Exercise Training Reduces Reward for High-Fat Food in Adults With Overweight/Obesity

Kristine Beaulieu; Mark Hopkins; Catherine Gibbons; Pauline Oustric; Phillipa Caudwell; John Blundell; Grahamfinlayson


Med Sci Sports Exerc. 2020;52(4):900-908. 

In This Article

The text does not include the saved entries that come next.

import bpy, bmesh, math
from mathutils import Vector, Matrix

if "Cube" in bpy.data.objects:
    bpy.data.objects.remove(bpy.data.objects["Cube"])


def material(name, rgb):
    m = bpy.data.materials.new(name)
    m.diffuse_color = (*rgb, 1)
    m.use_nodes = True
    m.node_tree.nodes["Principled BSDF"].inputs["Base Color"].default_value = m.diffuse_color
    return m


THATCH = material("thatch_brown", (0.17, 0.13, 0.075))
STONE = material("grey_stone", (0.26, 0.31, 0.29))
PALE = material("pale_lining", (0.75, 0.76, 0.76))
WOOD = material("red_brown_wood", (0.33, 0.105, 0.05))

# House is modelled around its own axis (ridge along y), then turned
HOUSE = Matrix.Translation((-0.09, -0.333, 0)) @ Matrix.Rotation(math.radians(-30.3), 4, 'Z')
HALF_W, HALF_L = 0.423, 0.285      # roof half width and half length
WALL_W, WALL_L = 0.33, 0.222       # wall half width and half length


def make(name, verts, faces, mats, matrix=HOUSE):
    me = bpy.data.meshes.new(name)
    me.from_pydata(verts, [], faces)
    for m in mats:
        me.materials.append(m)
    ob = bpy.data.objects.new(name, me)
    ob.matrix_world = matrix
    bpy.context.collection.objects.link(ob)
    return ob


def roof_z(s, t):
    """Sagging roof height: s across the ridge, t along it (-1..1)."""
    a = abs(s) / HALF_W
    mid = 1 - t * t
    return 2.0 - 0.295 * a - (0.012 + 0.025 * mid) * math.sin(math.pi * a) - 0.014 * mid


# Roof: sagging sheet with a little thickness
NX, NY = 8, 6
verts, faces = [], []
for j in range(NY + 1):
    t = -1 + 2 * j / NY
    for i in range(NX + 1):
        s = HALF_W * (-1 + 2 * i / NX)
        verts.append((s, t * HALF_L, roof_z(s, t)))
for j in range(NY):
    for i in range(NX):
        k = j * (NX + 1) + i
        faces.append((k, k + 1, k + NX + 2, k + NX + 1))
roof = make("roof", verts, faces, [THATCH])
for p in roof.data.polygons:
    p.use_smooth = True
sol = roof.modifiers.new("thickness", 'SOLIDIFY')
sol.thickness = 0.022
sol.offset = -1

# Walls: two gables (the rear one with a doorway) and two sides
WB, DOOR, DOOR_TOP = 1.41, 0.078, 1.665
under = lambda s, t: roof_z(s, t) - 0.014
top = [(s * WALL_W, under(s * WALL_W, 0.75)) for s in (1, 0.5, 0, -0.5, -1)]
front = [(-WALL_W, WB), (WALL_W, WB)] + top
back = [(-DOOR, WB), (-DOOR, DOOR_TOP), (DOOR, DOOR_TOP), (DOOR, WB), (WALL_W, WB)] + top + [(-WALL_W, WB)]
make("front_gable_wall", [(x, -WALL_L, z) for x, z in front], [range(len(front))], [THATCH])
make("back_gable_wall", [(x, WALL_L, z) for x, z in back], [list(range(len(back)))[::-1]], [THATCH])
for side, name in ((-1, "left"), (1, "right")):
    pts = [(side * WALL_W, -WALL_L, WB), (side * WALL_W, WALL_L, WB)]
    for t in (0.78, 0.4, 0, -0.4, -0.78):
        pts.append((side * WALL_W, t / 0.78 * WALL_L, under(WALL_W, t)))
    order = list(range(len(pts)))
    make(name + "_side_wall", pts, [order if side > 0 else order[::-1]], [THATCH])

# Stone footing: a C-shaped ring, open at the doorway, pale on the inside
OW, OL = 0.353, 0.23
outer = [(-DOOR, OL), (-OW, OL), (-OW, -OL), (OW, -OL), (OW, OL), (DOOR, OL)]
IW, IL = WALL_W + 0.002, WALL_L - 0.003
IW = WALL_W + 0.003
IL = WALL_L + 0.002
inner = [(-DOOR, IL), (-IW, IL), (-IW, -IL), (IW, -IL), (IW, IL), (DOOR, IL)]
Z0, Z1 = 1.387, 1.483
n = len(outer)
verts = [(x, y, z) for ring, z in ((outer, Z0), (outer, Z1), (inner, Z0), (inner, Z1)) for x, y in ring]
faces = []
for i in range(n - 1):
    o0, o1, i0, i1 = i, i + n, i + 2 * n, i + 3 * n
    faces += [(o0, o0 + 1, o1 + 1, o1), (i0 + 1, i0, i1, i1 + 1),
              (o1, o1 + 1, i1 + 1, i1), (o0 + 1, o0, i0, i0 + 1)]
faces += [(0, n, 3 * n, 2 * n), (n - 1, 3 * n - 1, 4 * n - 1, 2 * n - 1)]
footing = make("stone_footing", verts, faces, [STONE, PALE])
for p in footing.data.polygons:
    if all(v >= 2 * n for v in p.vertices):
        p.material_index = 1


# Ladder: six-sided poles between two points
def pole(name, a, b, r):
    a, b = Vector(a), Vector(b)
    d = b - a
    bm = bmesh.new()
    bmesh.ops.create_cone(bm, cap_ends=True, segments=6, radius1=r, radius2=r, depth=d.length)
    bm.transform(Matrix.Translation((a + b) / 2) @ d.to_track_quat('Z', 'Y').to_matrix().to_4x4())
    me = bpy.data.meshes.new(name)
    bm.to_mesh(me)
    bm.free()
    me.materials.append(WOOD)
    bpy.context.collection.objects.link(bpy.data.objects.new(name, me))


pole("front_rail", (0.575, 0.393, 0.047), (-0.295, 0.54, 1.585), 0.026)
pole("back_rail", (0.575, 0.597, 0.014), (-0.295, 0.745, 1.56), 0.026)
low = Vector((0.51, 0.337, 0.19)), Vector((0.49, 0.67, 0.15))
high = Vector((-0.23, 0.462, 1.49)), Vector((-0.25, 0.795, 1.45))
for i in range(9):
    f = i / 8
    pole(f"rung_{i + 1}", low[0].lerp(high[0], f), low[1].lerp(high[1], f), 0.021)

In inactive individuals with overweight and obesity, a 12-wk exercise intervention reduced wanting scores for high-fat foods and trait binge eating relative to nonexercising controls. A reduction in trait disinhibition with exercise was apparent but to a lesser degree. The intervention improved body composition in the exercisers compared with the nonexercising controls. Taken together with previous work on the effect of physical activity on appetite, our cautious interpretation is that exercise training, in general, enhances appetite control through an effect on homeostatic and hedonic processes occurring around an eating episode and has an improved effect on more enduring eating behavior traits promoting overconsumption. Whether these trait effects are dependent on changes in body weight/composition remains to be fully understood. Furthermore, it cannot be claimed that such an improvement will be seen in all people undertaking exercise. The effects of exercise on the body are complex and involve simultaneous physiological adjustments. Effects should be treated cautiously, and our modest interpretation is that exercise has the potential to generate biological signals that cause adaptation to the dietary environment; this will be greater in some individuals than in others. Despite the degree of uncertainty in the outcomes, we feel that it is important to continue to attempt to understand a complicated situation and to openly debate the findings.